▸ DATA IN THIS EXERCISE
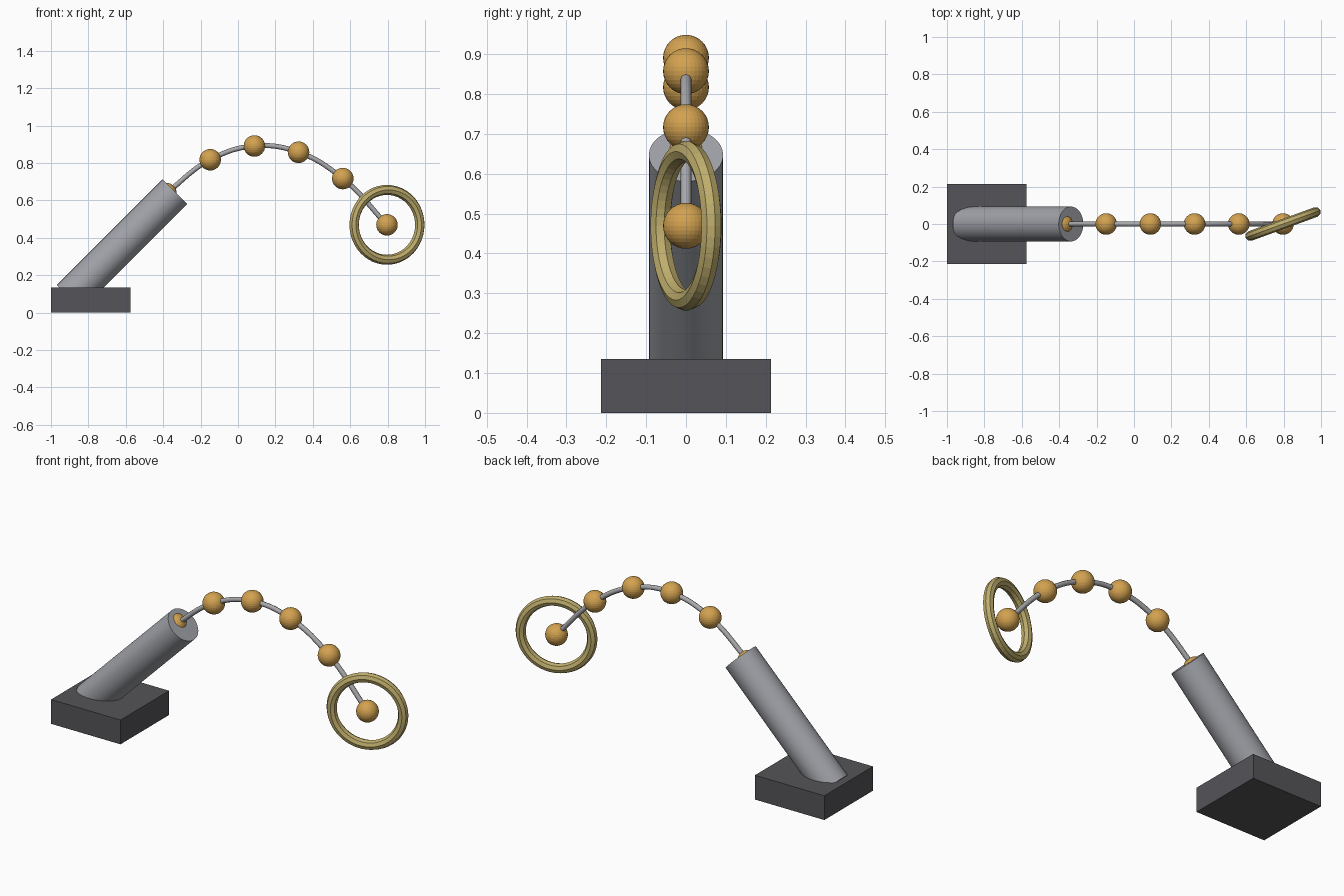
import bpy, math
from mathutils import Vector

if "Cube" in bpy.data.objects:
    bpy.data.objects.remove(bpy.data.objects["Cube"], do_unlink=True)


def material(name, rgb):
    m = bpy.data.materials.new(name)
    m.use_nodes = True
    m.diffuse_color = (*rgb, 1)
    m.node_tree.nodes["Principled BSDF"].inputs["Base Color"].default_value = (*rgb, 1)
    return m


def finish(name, mat, smooth=None):
    ob = bpy.context.object
    ob.name = name
    ob.data.materials.append(mat)
    if smooth:
        bpy.ops.object.shade_smooth_by_angle(angle=math.radians(smooth))
    return ob


dark = material("dark grey", (0.09, 0.09, 0.1))
grey = material("barrel grey", (0.35, 0.36, 0.39))
steel = material("wire grey", (0.4, 0.4, 0.42))
orange = material("amber", (0.65, 0.36, 0.08))
gold = material("pale gold", (0.52, 0.42, 0.15))

# Base block
bpy.ops.mesh.primitive_cube_add(size=1, location=(-0.787, 0, 0.0675))
bpy.context.object.scale = (0.427, 0.427, 0.135)
finish("base", dark)

# Barrel tilted at 45 degrees, its foot sunk in the base
muzzle = Vector((-0.337, 0, 0.647))
axis = Vector((1, 0, 1)).normalized()
bpy.ops.mesh.primitive_cylinder_add(vertices=32, radius=0.0933, depth=0.8,
                                    location=muzzle - axis * 0.4,
                                    rotation=(0, math.pi / 4, 0))
finish("barrel", grey, 30)

# Balls evenly spaced in x along a parabola
path = [Vector((-0.385 + 0.2363 * i, 0, 0.637 + 0.234 * i - 0.0535 * i * i))
        for i in range(6)]
for i, p in enumerate(path):
    bpy.ops.mesh.primitive_uv_sphere_add(segments=32, ring_count=16,
                                         radius=0.0575, location=p)
    finish(f"ball_{i + 1}", orange)

# Wire threading the balls
curve = bpy.data.curves.new("flight_wire", "CURVE")
curve.dimensions = "3D"
curve.bevel_depth = 0.0133
curve.bevel_resolution = 2
curve.use_fill_caps = True
spline = curve.splines.new("BEZIER")
spline.bezier_points.add(len(path) - 1)
for bp, p in zip(spline.bezier_points, path):
    bp.co = p
    bp.handle_left_type = bp.handle_right_type = "AUTO"
curve.materials.append(steel)
wire = bpy.data.objects.new("flight_wire", curve)
bpy.context.collection.objects.link(wire)

# Target hoop round the last ball, turned about the vertical
bpy.ops.mesh.primitive_torus_add(major_radius=0.1867, minor_radius=0.0267,
                                 major_segments=48, minor_segments=8,
                                 location=path[-1],
                                 rotation=(math.pi / 2, 0, math.radians(20)))
finish("target_hoop", gold)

▸ WHAT IS EXPECTED
Lines from the one containing "curve.materials.append(steel)" through the last line of the listing are to be restated word for word; no other line may appear.

▸ RESPONSE BELOW
curve.materials.append(steel)
wire = bpy.data.objects.new("flight_wire", curve)
bpy.context.collection.objects.link(wire)

# Target hoop round the last ball, turned about the vertical
bpy.ops.mesh.primitive_torus_add(major_radius=0.1867, minor_radius=0.0267,
                                 major_segments=48, minor_segments=8,
                                 location=path[-1],
                                 rotation=(math.pi / 2, 0, math.radians(20)))
finish("target_hoop", gold)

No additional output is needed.